A hernia occurs when the muscles of the abdomen become weak because of a natural flaw in the abdominal wall, or through excessive strain caused by heavy lifting, significant weight gain, constant coughing, or difficulty with bowel movement or urination.
Part of an organ, usually the intestines, then pushes through the weak spot or tear to form a bulge under the skin.
About two-thirds of hernias develop near the groin (inguinal hernia), but they can also appear in the upper thigh (femoral hernia), around the belly button (umbilical hernia), or along a previous incision (incisional hernia). Nearly 700,000 abdominal hernia operations are performed each year in the United States.
Risk factors for developing an inguinal hernia include being male, having a family history of hernias, cystic fibrosis, persistent cough, extra weight, pregnancy, premature birth, previous hernia, or difficulty with bowel movement or urination.
Common symptoms of a hernia are discomfort or pain in the groin area that get worse when bending or lifting, a bulge in the groin or abdomen, nausea and constipation, and a feeling of fullness or dull ache.
Most hernias can be pushed gently back into the abdominal cavity.

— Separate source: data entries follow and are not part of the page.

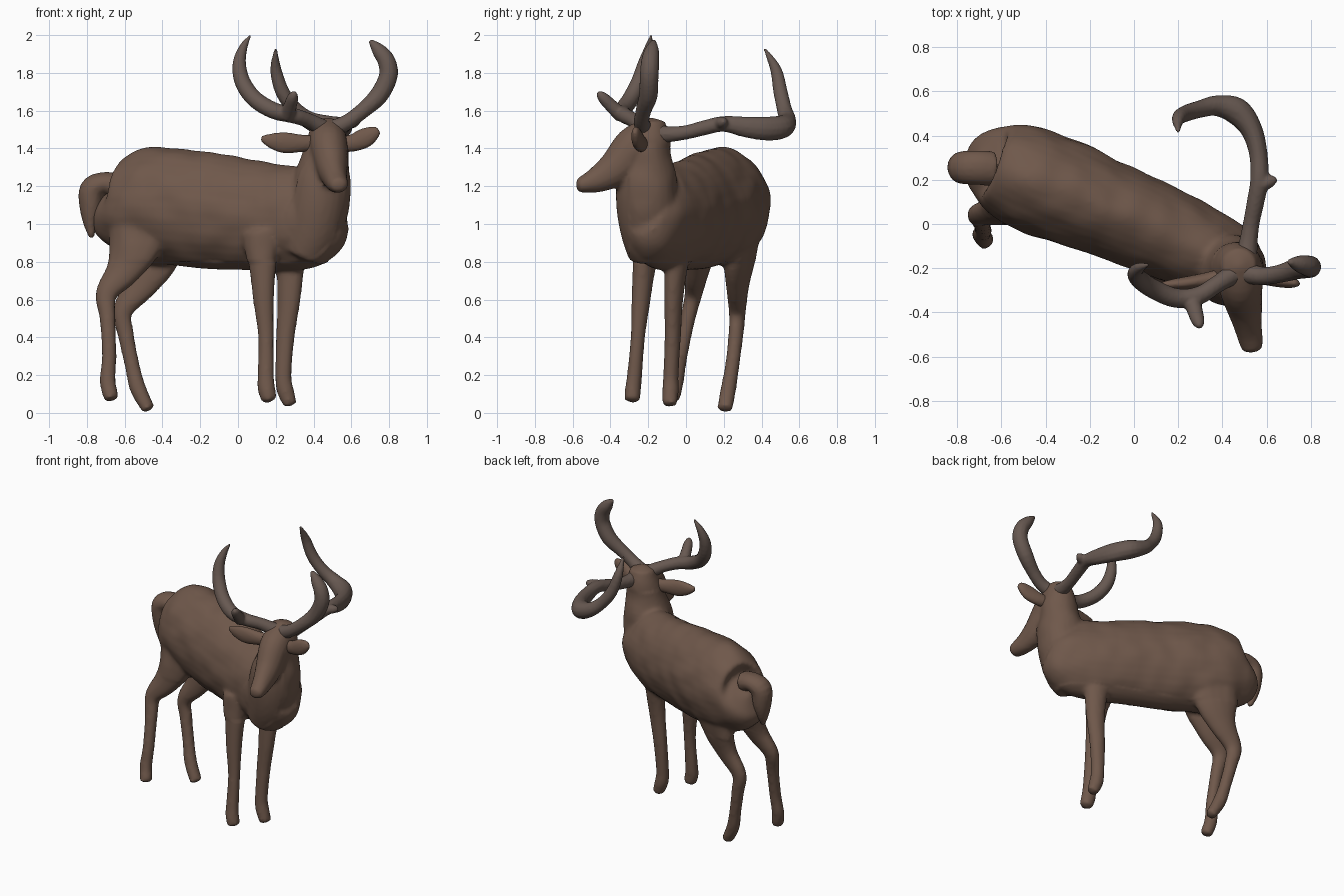
import bpy, bmesh, math
from mathutils import Vector, noise

SIDE = Vector((0.37, 0.93, 0)).normalized()      # across the turned body
UP = Vector((0, 0, 1))


def material(name, rgb):
    m = bpy.data.materials.new(name)
    m.diffuse_color = (*rgb, 1)
    return m


HIDE = material("hide_brown", (0.16, 0.098, 0.07))
HORN = material("antler_brown", (0.135, 0.098, 0.082))


def spline(pts, n):
    """Catmull-Rom through tuples of any length."""
    out = []
    for i in range(len(pts) - 1):
        p = [pts[max(0, min(len(pts) - 1, i + k))] for k in (-1, 0, 1, 2)]
        for s in range(n):
            t = s / n
            out.append([0.5 * (2 * b + (c - a) * t + (2 * a - 5 * b + 4 * c - d) * t * t
                               + (3 * b - a - 3 * c + d) * t ** 3) for a, b, c, d in zip(*p)])
    return out + [list(pts[-1])]


def tube(bm, pts, ref=SIDE, n=4, sides=16, power=1.0):
    """Loft ellipses along a path of (x, y, z, radius along ref, other radius)."""
    pts = spline([p if len(p) == 5 else (*p, p[3]) for p in pts], n)
    pos = [Vector(p[:3]) for p in pts]
    rings, u = [], ref.copy()
    for i, p in enumerate(pts):
        t = (pos[min(i + 1, len(pos) - 1)] - pos[max(i - 1, 0)]).normalized()
        u = (u - t * u.dot(t)).normalized()
        v = t.cross(u)
        ring = []
        for k in range(sides):
            a = 2 * math.pi * k / sides
            c = math.copysign(abs(math.cos(a)) ** power, math.cos(a))
            ring.append(bm.verts.new(pos[i] + u * c * max(p[3], .004)
                                     + v * math.sin(a) * max(p[4], .004)))
        rings.append(ring)
    for r, q in zip(rings, rings[1:]):
        for k in range(sides):
            j = (k + 1) % sides
            bm.faces.new((r[k], r[j], q[j], q[k]))
    for ring, end in ((rings[0], 0), (rings[-1], -1)):
        t = (pos[end] - pos[1 if end == 0 else -2]).normalized()
        tip = bm.verts.new(pos[end] + t * 0.35 * min(pts[end][3:]))
        for k in range(sides):
            bm.faces.new((ring[k], ring[(k + 1) % sides], tip))


def finish(bm, name, mat, voxel, smooth, wrinkle=0.0):
    """Fuse overlapping lofts into one sculpted skin."""
    bmesh.ops.recalc_face_normals(bm, faces=bm.faces)
    me = bpy.data.meshes.new(name)
    bm.to_mesh(me)
    bm.free()
    ob = bpy.data.objects.new(name, me)
    bpy.context.collection.objects.link(ob)
    m = ob.modifiers.new("fuse", 'REMESH')
    m.mode, m.voxel_size = 'VOXEL', voxel
    s = ob.modifiers.new("soften", 'SMOOTH')
    s.factor, s.iterations = 0.5, smooth
    dg = bpy.context.evaluated_depsgraph_get()
    new = bpy.data.meshes.new_from_object(ob.evaluated_get(dg))
    ob.modifiers.clear()
    ob.data = new
    if wrinkle:
        normals = [v.normal.copy() for v in new.vertices]
        for v, nrm in zip(new.vertices, normals):
            if 0.8 < v.co.z < 1.42 and v.co.y > -0.3:
                v.co += nrm * noise.noise(v.co * 8) * wrinkle
    new.materials.clear()
    new.materials.append(mat)
    for f in new.polygons:
        f.use_smooth = True
    return ob


bm = bmesh.new()

# torso: (distance along axis, sideways shift, bottom z, top z, half width)
torso = [(-.74, 0, 1.0, 1.24, .11), (-.70, 0, .89, 1.30, .17), (-.62, 0, .82, 1.365, .215),
         (-.5, 0, .785, 1.405, .235), (-.35, 0, .78, 1.40, .235), (-.15, 0, .76, 1.375, .22),
         (.05, 0, .755, 1.345, .21), (.25, -.01, .75, 1.315, .2), (.4, -.02, .765, 1.305, .185),
         (.49, -.025, .83, 1.29, .165), (.55, -.03, .92, 1.26, .12)]
tube(bm, [(.93 * s + .37 * o, .02 - .37 * s + .93 * o, (b + t) / 2, w, (t - b) / 2)
          for s, o, b, t, w in torso], sides=32, power=1.12)

# neck and chest
tube(bm, [(.35, -.175, .84, .13, .13), (.395, -.195, .96, .15, .155), (.425, -.205, 1.1, .165, .163),
          (.445, -.205, 1.24, .16, .153), (.463, -.198, 1.37, .122), (.473, -.188, 1.46, .105),
          (.475, -.19, 1.54, .078)], sides=24)

# head
tube(bm, [(.475, -.19, 1.48, .095, .085), (.48, -.27, 1.415, .1, .108), (.497, -.36, 1.305, .085, .1),
          (.515, -.46, 1.24, .064, .074), (.53, -.535, 1.212, .055, .05),
          (.535, -.572, 1.207, .044, .038)], ref=Vector((1, 0, 0)))

# front legs
tube(bm, [(.12, -.19, .95, .08, .11), (.13, -.22, .78, .06, .075), (.135, -.238, .6, .05, .057),
          (.148, -.255, .4, .038, .042), (.147, -.272, .2, .04, .045), (.15, -.28, .13, .042, .048),
          (.166, -.285, .068, .043, .042)])
tube(bm, [(.26, -.04, .95, .08, .11), (.275, -.052, .78, .06, .08), (.27, -.065, .6, .048, .063),
          (.25, -.07, .4, .042, .051), (.24, -.08, .2, .041, .044), (.25, -.082, .12, .044, .046),
          (.277, -.087, .045, .04, .036)])

# hind legs
tube(bm, [(-.5, .1, 1.05, .10, .19), (-.55, .08, .88, .08, .15), (-.61, .06, .75, .06, .097),
          (-.697, .04, .63, .046, .06), (-.69, .01, .5, .04, .043), (-.682, -.03, .3, .038, .039),
          (-.69, -.05, .17, .039, .043), (-.67, -.075, .075, .043, .04)])
tube(bm, [(-.42, .3, .97, .08, .18), (-.46, .285, .8, .07, .145), (-.52, .275, .67, .055, .09),
          (-.61, .272, .54, .044, .056), (-.595, .265, .42, .04, .044), (-.56, .245, .25, .038, .04),
          (-.53, .225, .13, .041, .044), (-.474, .205, .02, .042, .035)])
finish(bm, "deer_body", HIDE, .014, 4, .009)

# tail
bm = bmesh.new()
tube(bm, [(-.64, .25, 1.2, .08, .07), (-.71, .255, 1.215, .078, .06), (-.772, .255, 1.18, .075, .068),
          (-.78, .255, 1.08, .066, .058), (-.782, .25, 1.0, .045, .036),
          (-.775, .24, .93, .018, .014)])
finish(bm, "tail", HIDE, .01, 3)

# ears
for name, path in (
        ("left_ear", [(.42, -.23, 1.43, .04, .035), (.34, -.25, 1.427, .046, .034),
                      (.25, -.265, 1.43, .056, .03), (.18, -.272, 1.44, .042, .024),
                      (.125, -.275, 1.453, .016, .012)]),
        ("right_ear", [(.54, -.23, 1.42, .04, .035), (.61, -.245, 1.43, .047, .034),
                       (.67, -.258, 1.455, .053, .03), (.715, -.265, 1.48, .04, .024),
                       (.742, -.27, 1.498, .02, .012)])):
    bm = bmesh.new()
    tube(bm, path, ref=UP)
    finish(bm, name, HIDE, .008, 2)

# right antler
bm = bmesh.new()
tube(bm, [(.5, -.22, 1.5, .05), (.58, -.235, 1.54, .042), (.66, -.225, 1.6, .042), (.745, -.2, 1.68, .05),
          (.795, -.195, 1.78, .05), (.787, -.19, 1.86, .048), (.745, -.18, 1.92, .038),
          (.7, -.17, 1.97, .012)], sides=12)
finish(bm, "right_antler", HORN, .009, 2)

# left antler with its short tine
bm = bmesh.new()
tube(bm, [(.46, -.22, 1.5, .05), (.38, -.27, 1.545, .04), (.29, -.325, 1.575, .042), (.19, -.335, 1.6, .045),
          (.09, -.295, 1.66, .045), (.025, -.25, 1.75, .043), (.007, -.22, 1.85, .036),
          (.03, -.195, 1.94, .022), (.068, -.185, 2.0, .006)], sides=12)
tube(bm, [(.26, -.34, 1.575, .042), (.275, -.39, 1.62, .036), (.29, -.44, 1.67, .03),
          (.3, -.465, 1.695, .014)], sides=12)
finish(bm, "left_antler", HORN, .009, 2)

# long back antler sweeping behind and curling up
bm = bmesh.new()
tube(bm, [(.5, -.2, 1.48, .06), (.515, -.1, 1.475, .044), (.53, 0, 1.485, .038), (.55, .1, 1.51, .04),
          (.567, .2, 1.53, .042), (.562, .32, 1.513, .056, .042), (.53, .43, 1.505, .064, .05),
          (.465, .51, 1.515, .062), (.375, .535, 1.55, .048), (.3, .52, 1.61, .04),
          (.235, .5, 1.7, .038), (.2, .475, 1.82, .03), (.2, .415, 1.93, .007)], ref=UP, sides=12)
tube(bm, [(.58, .18, 1.535, .035), (.62, .195, 1.54, .028), (.645, .2, 1.545, .012)], sides=12)
finish(bm, "back_antler", HORN, .009, 2)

Applying an ice pack to reduce swelling might help the hernia slide in more easily. However, if the hernia cannot be pushed back through the abdominal wall, surgery might be necessary.
There are two general types of hernia operations, herniorrhaphy and hernioplasty.
Congenital defects that lead to an inguinal hernia cannot be avoided, but certain steps can be taken to reduce strain on abdominal muscles and tissues.
- Stay within a normal weight range.
- Eat a high-fiber diet.
- Lift heavy objects properly.
- Stop smoking.
- Exercise regularly.
- Do not rely on a truss (hernia belt) for support.
While some hernias may be present at birth, you can take steps to prevent a hernia from occurring or getting worse. If you are overweight, your first step should be to lose excess weight and begin a sensible exercise program that includes strengthening your abdominal muscles. Avoid lifting heavy weights. Also, if you often need to strain in order to have a bowel movement, talk to your doctor about medications to soften the stool or ways to improve your diet.
For more information about hernia repair, check with your doctor.
Dr. Carlos Montenegro is a board-certified surgeon with Hilton Head Regional Healthcare. hiltonheadregional.com.